- Ability to participate in all three phases of the program, including ability to travel to the United States in summer or fall 2023 (dates to be determined).
- Solid proficiency in English (spoken and written) and comfort working in a professional context in English.
- Valid passport (by February 2023); passport must not expire before April 2024.
- Willingness and ability to conduct a pilot project upon return to home country to include a public-facing component (i.e., public program, public presentation, etc.).
- Access to reliable internet for conducting regular online meetings organized by the Smithsonian Institution.
- Ability to participate in occasional virtual meetings outside of the hours of 09:00 – 17:00 to connect with the NMAfA and Smithsonian team.
- Must self-identify as a cultural practitioner as broadly defined in the Participant Diversity section of this document.
- A demonstrated connection to objects in the NMAfA collection, which can be explored further here: https://africa.si.edu/.
The Smithsonian and the State Department’s Cultural Heritage Center will host a Zoom call to answer specific questions on Friday, 9 December 2022 at 8:30am – 9:30am ET. The Zoom can be accessed at: https://smithsonian.zoom.us/j/89375717746?pwd=WjVQanRKNUtFVXd2bVpaT3lWakFvUT09.
If you are unable to join but would like to receive a recording of the session, please email Global@si.edu.
Interested individuals should submit the below, each as a separate attachment (four (4) total), to Global@si.edu with subject line “NMAfA Program Application” no later than 11:59pm ET on Monday, 2 January 2023:
1) A statement of interest, in English, about participation in the program (no more than three pages, size 12 font, and double-spaced). Within the statement, applicants should describe their own cultural practice and potential or existing ties to the NMAfA collection.
2) A one-paragraph description in English of how the applicant will work with an area of focus from the list below for the project duration.
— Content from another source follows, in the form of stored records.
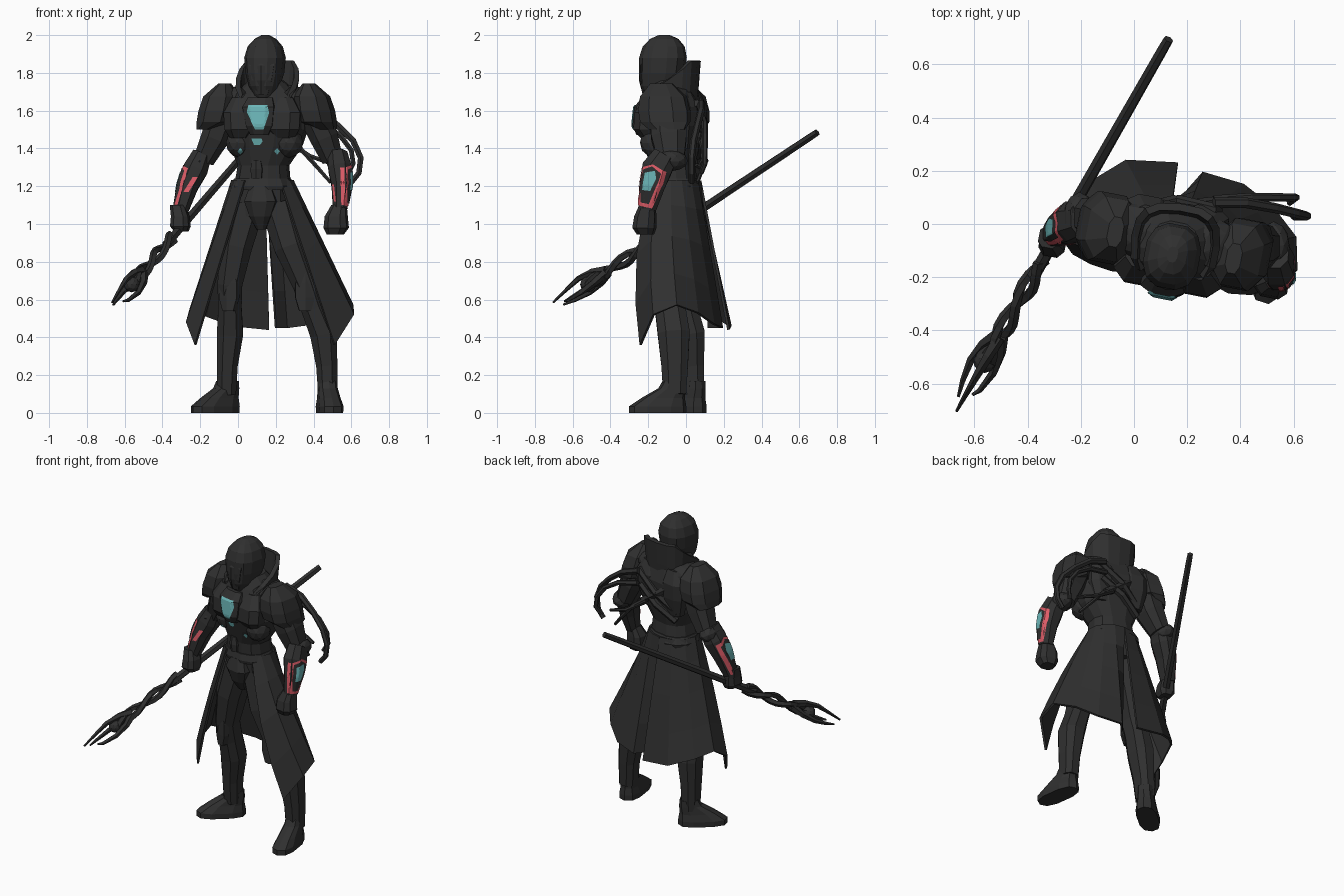
import bpy, bmesh, math
from mathutils import Vector, Matrix
from mathutils.bvhtree import BVHTree

if "Cube" in bpy.data.objects:
    bpy.data.objects.remove(bpy.data.objects["Cube"])

def material(name, rgb):
    m = bpy.data.materials.new(name)
    m.diffuse_color = (*rgb, 1)
    m.use_nodes = True
    m.node_tree.nodes["Principled BSDF"].inputs["Base Color"].default_value = m.diffuse_color
    return m

DARK = material("charcoal", (0.029, 0.029, 0.029))
TEAL = material("teal_glow", (0.15, 0.47, 0.48))
RED = material("red_glow", (0.75, 0.11, 0.14))
YAW = -11  # the body turns slightly towards -x

def finish(name, bm, mat=DARK):
    bmesh.ops.recalc_face_normals(bm, faces=bm.faces)
    me = bpy.data.meshes.new(name)
    bm.to_mesh(me)
    bm.free()
    me.materials.append(mat)
    ob = bpy.data.objects.new(name, me)
    bpy.context.collection.objects.link(ob)
    return ob

def spow(v, p):
    return math.copysign(abs(v) ** p, v)

def loft(name, rings, n=8, flat=False, yaw=0, power=0.8, mat=DARK):
    """Skin rings (x, y, z, ra, rb); flat keeps every ring horizontal."""
    bm = bmesh.new()
    pts = [Vector(r[:3]) for r in rings]
    loops = []
    for i, r in enumerate(rings):
        if flat:
            u = Matrix.Rotation(math.radians(yaw), 3, 'Z') @ Vector((1, 0, 0))
            v = Vector((-u.y, u.x, 0))
        else:
            t = (pts[min(i + 1, len(pts) - 1)] - pts[max(i - 1, 0)]).normalized()
            u = Vector((0, 1, 0)).cross(t).normalized()
            v = t.cross(u)
        ring = []
        for k in range(n):
            a = 2 * math.pi * (k + 0.5) / n
            ring.append(bm.verts.new(pts[i] + u * spow(math.cos(a), power) * r[3] + v * spow(math.sin(a), power) * r[4]))
        loops.append(ring)
    for p, q in zip(loops, loops[1:]):
        for k in range(n):
            bm.faces.new((p[k], p[(k + 1) % n], q[(k + 1) % n], q[k]))
    bm.faces.new(loops[0])
    bm.faces.new(loops[-1])
    return finish(name, bm, mat)

def tube(name, pts, r, n=6, tip=None):
    m = len(pts) - 1
    rr = [r + ((tip if tip is not None else r) - r) * i / m for i in range(m + 1)]
    return loft(name, [(*p, q, q) for p, q in zip(pts, rr)], n, power=1)

def blob(name, c, s, yaw=0, tilt=0):
    """Faceted armour lump."""
    bm = bmesh.new()
    bmesh.ops.create_icosphere(bm, subdivisions=2, radius=1)
    m = (Matrix.Translation(c) @ Matrix.Rotation(math.radians(yaw), 4, 'Z')
         @ Matrix.Rotation(math.radians(tilt), 4, 'Y') @ Matrix.Diagonal((*s, 1)))
    bmesh.ops.transform(bm, matrix=m, verts=bm.verts)
    return finish(name, bm)

def shell(name, columns, thick):
    """Cloth panel from columns of points."""
    bm = bmesh.new()
    g = [[bm.verts.new(p) for p in col] for col in columns]
    for a, b in zip(g, g[1:]):
        for i in range(len(a) - 1):
            bm.faces.new((a[i], b[i], b[i + 1], a[i + 1]))
    ob = finish(name, bm)
    mod = ob.modifiers.new("thickness", 'SOLIDIFY')
    mod.thickness, mod.offset = thick, 0
    return ob

def decal(name, targets, a, axis, d, poly, mat, lift):
    """Thin painted plate: (w, s) outline projected on the targets along d."""
    verts, faces = [], []
    for ob in targets:
        k = len(verts)
        verts += [v.co.copy() for v in ob.data.vertices]
        faces += [[k + i for i in p.vertices] for p in ob.data.polygons]
    tree = BVHTree.FromPolygons(verts, faces)
    a, axis, d = Vector(a), Vector(axis), Vector(d).normalized()
    w = d.cross(axis).normalized()
    bm = bmesh.new()
    vs = [bm.verts.new(a + axis * s + w * x) for x, s in poly]
    c = bm.verts.new(sum((v.co for v in vs), Vector()) / len(vs))
    for i in range(len(vs)):
        bm.faces.new((vs[i - 1], vs[i], c))
    bmesh.ops.subdivide_edges(bm, edges=bm.edges, cuts=4, use_grid_fill=True)
    for v in bm.verts:
        hit = tree.ray_cast(v.co - d, d)
        if hit[0] is None:
            hit = tree.find_nearest(v.co)
        v.co = hit[0] - d * lift
    return finish(name, bm, mat)

# Torso, chest armour and belt
chest = [loft("torso", [(.13, -.05, 1.04, .15, .12), (.13, -.06, 1.2, .15, .12),
    (.135, -.07, 1.31, .135, .115), (.15, -.075, 1.41, .19, .14), (.155, -.08, 1.5, .215, .16),
    (.155, -.075, 1.6, .215, .16), (.15, -.07, 1.69, .17, .13), (.15, -.08, 1.76, .09, .09)], 12, True, YAW)]
for s, nm in ((-1, "right"), (1, "left")):
    x, y = .135 + s * .105, -.15 - s * .02
    chest.append(loft(nm + "_chest_plate", [(x + s * .01, y, 1.455, .06, .07), (x, y - .01, 1.5, .1, .095),
        (x, y - .005, 1.59, .105, .095), (x - s * .01, y + .03, 1.67, .07, .07)], 8, True, YAW, .7))
    chest.append(blob(nm + "_rib_plate", (.14 + s * .13, -.14 - s * .025, 1.43), (.075, .08, .08), YAW))
    blob(nm + "_trapezius", (.15 + s * .15, -.05 - s * .03, 1.67), (.12, .1, .06), YAW, s * 22)
    loft(nm + "_shoulder_blade", [(.15 + s * .1, .02 - s * .02, 1.4, .06, .04), (.16 + s * .11, .025 - s * .02, 1.52, .09, .06),
        (.16 + s * .11, .03 - s * .02, 1.62, .09, .06), (.16 + s * .1, .01 - s * .02, 1.7, .06, .04)], 8, True, YAW)
chest.append(loft("breast_bone", [(.115, -.225, 1.47, .05, .035), (.115, -.235, 1.52, .075, .045),
    (.11, -.225, 1.62, .09, .045), (.12, -.19, 1.67, .07, .04)], 8, True, YAW))
loft("belt", [(.13, -.06, 1.18, .168, .135), (.13, -.06, 1.2, .172, .14), (.13, -.065, 1.24, .15, .125)], 12, True, YAW)
loft("belt_buckle", [(.1, -.17, 1.24, .03, .03), (.1, -.175, 1.29, .035, .03), (.1, -.17, 1.34, .025, .03)], 6, True, YAW)
loft("groin_guard", [(.125, -.12, .97, .025, .03), (.12, -.15, 1.04, .06, .045), (.12, -.17, 1.12, .09, .05),
    (.12, -.16, 1.2, .06, .04)], 8, True, YAW)

# Teal chest lights
def chest_light(name, poly):
    decal(name, chest, (0, -.4, 0), (0, 0, 1), (0, 1, 0), poly, TEAL, .007)
chest_light("chest_light", [(.055, 1.63), (.155, 1.63), (.165, 1.59), (.135, 1.5), (.09, 1.5), (.045, 1.59)])
chest_light("sternum_light", [(.07, 1.453), (.125, 1.453), (.13, 1.435), (.115, 1.418), (.085, 1.418)])
for x in (.012, .207):
    chest_light("rib_light", [(x - .015, 1.385), (x, 1.402), (x + .015, 1.385), (x, 1.367)])

# Head and flared collar
loft("helmet", [(.14, -.15, 1.67, .05, .06), (.14, -.14, 1.73, .08, .1), (.142, -.128, 1.8, .1, .12),
    (.143, -.122, 1.88, .107, .125), (.144, -.118, 1.94, .09, .11), (.145, -.115, 1.98, .055, .075),
    (.145, -.115, 2.0, .02, .03)], 12, True, YAW)
loft("face_guard", [(.13, -.19, 1.685, .035, .04), (.13, -.2, 1.76, .06, .05), (.13, -.2, 1.84, .075, .05),
    (.135, -.185, 1.88, .065, .04)], 6, True, YAW)
cols = []
turn = Matrix.Rotation(math.radians(YAW * .6), 3, 'Z')
for k in range(-6, 7):
    a = math.radians(k * 22)
    f = abs(k) / 6
    cols.append([Vector((.155, -.08, z)) + turn @ Vector((r * spow(math.sin(a), .7), r * .93 * spow(math.cos(a), .7), 0))
                 for r, z in ((.13, 1.6), (.142, 1.72 - .03 * f), (.155, 1.865 - .3 * max(0, f - .36)))])
shell("collar", cols, .028)

# Arms: pauldron, upper arm, elbow, forearm, fist
ARMS = {
    "left": dict(m=1, pad=(.4, -.11), up=[(.4, -.1, 1.58, .085, .1), (.455, -.09, 1.46, .08, .1), (.5, -.08, 1.34, .06, .075)],
        elbow=(.525, -.08, 1.335), fore=[(.53, -.11, 1.36, .055, .07), (.54, -.155, 1.29, .066, .085), (.548, -.18, 1.2, .056, .072), (.54, -.205, 1.08, .04, .05)],
        hand=(.52, -.215), out=(-1, .42, 0), stripes=(((.552, 1.3), (.558, 1.1), .011), ((.503, 1.21), (.513, 1.12), .005))),
    "right": dict(m=-1, pad=(-.095, -.01), up=[(-.08, 0, 1.58, .085, .1), (-.12, .01, 1.46, .08, .095), (-.18, .03, 1.34, .06, .07)],
        elbow=(-.205, .03, 1.335), fore=[(-.19, .02, 1.37, .055, .07), (-.225, .01, 1.29, .07, .08), (-.265, -.01, 1.2, .058, .07), (-.305, -.04, 1.06, .04, .048)],
        hand=(-.305, -.06), out=(1, .15, 0), stripes=(((-.225, 1.25), (-.275, 1.17), .014), ((-.283, 1.3), (-.315, 1.16), .012))),
}
for side, A in ARMS.items():
    m, (px, py), (hx, hy) = A["m"], A["pad"], A["hand"]
    loft(side + "_pauldron", [(px + m * .075, py + .01, 1.5, .045, .1), (px + m * .02, py, 1.54, .1, .135), (px + m * .005, py - .005, 1.6, .105, .14),
        (px - m * .01, py - .01, 1.675, .095, .125), (px - m * .025, py - .02, 1.745, .03, .06)], 8, True, YAW)
    loft(side + "_upper_arm", A["up"], 8)
    blob(side + "_elbow_guard", A["elbow"], (.062, .09, .055), 0, -25 * m)
    fore = loft(side + "_forearm", A["fore"], 8)
    k = 1 if m > 0 else .8
    loft(side + "_fist", [(hx - m * .005, hy, 1.02 - .075 * k, .045 * k, .045), (hx, hy - .005, 1.02 - .04 * k, .066 * k, .062),
        (hx, hy, 1.04, .06 * k, .058), (hx + m * .015, hy + .01, 1.1, .04, .042)], 8, True, YAW, .7)
    a, b = Vector(A["fore"][1][:3]), Vector(A["fore"][3][:3])
    # Red frame, dark inset and teal screen on the outer forearm
    for nm, mat, lift, poly in (
        ("red_frame", RED, .003, [(-.065, .02), (.0, -.12), (.07, .0), (.066, .3), (.038, .95), (-.038, .95), (-.058, .5)]),
        ("dark_inset", DARK, .006, [(-.05, .06), (.0, -.07), (.052, .06), (.047, .3), (.02, .86), (-.024, .86), (-.044, .5)]),
        ("teal_screen", TEAL, .009, [(-.032, .12), (.02, .02), (.034, .2), (.018, .53), (-.026, .55)])):
        decal(side + "_" + nm, [fore], a, b - a, A["out"], [(x * -m, s) for x, s in poly], mat, lift)
    # Red stripes on the front of the forearm
    for (x0, z0), (x1, z1), r in A["stripes"]:
        decal(side + "_red_stripe", [fore], (0, -.4, 0), (0, 0, 1), (0, 1, 0),
              [(x0 - r, z0), (x0 + r, z0), (x1 + r, z1), (x1 - r, z1)], RED, .004)

# Legs and boots
LEGS = {
    "right": ([(.05, -.04, 1.1, .1, .11), (-.01, -.05, .88, .09, .105), (-.043, -.05, .68, .07, .085), (-.043, -.02, .56, .066, .085),
        (-.042, .015, .42, .074, .09), (-.056, .025, .25, .058, .075), (-.06, .035, .1, .053, .065)], (-.047, -.1, .65), -50, (-.12, -.01)),
    "left": ([(.21, -.07, 1.1, .1, .11), (.275, -.1, .88, .09, .105), (.355, -.1, .68, .07, .085), (.395, -.085, .56, .068, .085),
        (.452, -.065, .42, .076, .09), (.47, -.06, .25, .06, .075), (.475, -.06, .1, .054, .065)], (.355, -.155, .65), 8, (.485, -.15)),
}
for side, (rings, knee, yaw, (fx, fy)) in LEGS.items():
    loft(side + "_leg", rings, 8)
    loft(side + "_knee_guard", [(knee[0], knee[1], knee[2] + dz, r, .03) for dz, r in ((-.11, .035), (-.04, .058), (.04, .058), (.09, .04))], 6, True, yaw / 2)
    h = Vector((-math.sin(math.radians(yaw)), math.cos(math.radians(yaw)), 0))  # towards the heel
    loft(side + "_boot", [(fx + h.x * o, fy + h.y * o, z, rx, ry) for z, o, rx, ry in
        ((0, 0, .066, .153), (.035, 0, .068, .153), (.08, .03, .058, .115), (.13, .075, .052, .072), (.17, .085, .05, .058))],
        10, True, yaw, .75)

# Long coat: hem points run from the front opening round to the back slit
def coat(name, hem, a0, a1, bulge):
    cols = []
    for i, h in enumerate(hem):
        t = i / (len(hem) - 1)
        a = math.radians(a0 + (a1 - a0) * t)
        top = Vector((.13 + .16 * math.cos(a), -.06 + .135 * math.sin(a), 1.23))
        col = []
        for s in (0, .2, .45, .75, 1):
            p = top.lerp(Vector(h), s)
            p.y -= bulge * math.sin(math.pi * s) * max(0, 1 - 2.5 * t)
            col.append(p)
        cols.append(col)
    shell(name, cols, .014)
coat("coat_right", [(-.225, -.11, .36), (-.27, -.05, .48), (-.25, .06, .55), (-.17, .15, .51), (-.03, .235, .46), (.165, .225, .44)], 235, 85, .03)
coat("coat_left", [(.51, -.24, .36), (.61, -.17, .52), (.605, -.05, .57), (.52, .06, .53), (.41, .145, .47), (.26, .19, .45), (.2, .12, .45)], -55, 85, .055)

# Loose cables and back harness
tube("cable_outer", [(.3, .08, 1.64), (.42, .08, 1.6), (.53, .06, 1.52), (.61, .04, 1.44), (.65, .03, 1.35), (.64, .03, 1.27), (.6, .03, 1.22)], .021, tip=.016)
tube("cable_middle", [(.3, .09, 1.56), (.44, .1, 1.53), (.54, .1, 1.47), (.6, .1, 1.39), (.61, .1, 1.32), (.585, .08, 1.27)], .018, tip=.013)
tube("cable_lower", [(.22, .07, 1.48), (.33, .09, 1.4), (.42, .09, 1.3), (.49, .06, 1.22)], .016, tip=.01)
tube("cable_inner", [(.24, .08, 1.45), (.38, .1, 1.36), (.52, .07, 1.31)], .016, tip=.01)
for x0, x1, z0, z1 in ((.32, .02, 1.64, 1.42), (.3, .03, 1.54, 1.36), (.02, .28, 1.62, 1.44)):
    tube("harness_strap", [(x0, .05, z0), ((x0 + x1) / 2, .085, (z0 + z1) / 2), (x1, .06, z1)], .024)

# Trident staff: straight shaft, twisted neck, three prongs
TIP, END = Vector((-.665, -.70, .56)), Vector((.13, .695, 1.485))
D = (END - TIP).normalized()
E1 = D.cross(Vector((0, 0, 1))).normalized()
E2 = E1.cross(D)
def along(t, r=0, a=0):
    return TIP.lerp(END, t) + E1 * r * math.cos(a) + E2 * r * math.sin(a)
tube("staff_shaft", [along(t) for t in (.36, .6, .8, .97, 1)], .025, tip=.019)
for k in range(2):
    tube("twisted_neck", [along(.13 + .27 * i / 12, .022, i * .7 + k * math.pi) for i in range(13)], .02, 5)
blob("prong_knot", along(.13), (.042, .042, .042))
for k in range(3):
    a = math.pi / 2 + k * 2 * math.pi / 3
    tube("prong", [along(t, r, a) for t, r in ((.2, .01), (.16, .042), (.11, .056), (.06, .042), (.005 + .02 * k, .024))], .025, 5, .006)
This area of focus will form the basis of the pilot projects participants will carry out once back to their home countries. The paragraph should identify how the area of focus can impact their cultural practice.
- a. Collection Strategy Plan—NMAfA is in the process of reviewing and rewriting how to approach adding to the collection going forward
- b. African Naming Project—NMAfA’s database administrator, along with their archivist, is looking at how they use terminology in cataloguing and in their database
- c. Objects of Concern (e.g., from conflict zones; funerary objects)
- d. African Museology, which is looking at the following:
i. identification of objects needing special handling: gender-restricted; powerful; sacred
ii. handling, storage, and exhibition of objects with special requirements
iii. traditional care protocols
3) Resume in English
4) One letter of support in English (letter can speak to applicant’s background, experience, creativity/innovation, or other qualifications)
Applicants must submit all requested materials listed above by the deadline to be eligible for selection. Applicants will be evaluated based on suitability for the program and materials provided. Final applicants may be invited to participate in a virtual interview. Due to the volume of applications, it is likely that only finalists will be contacted.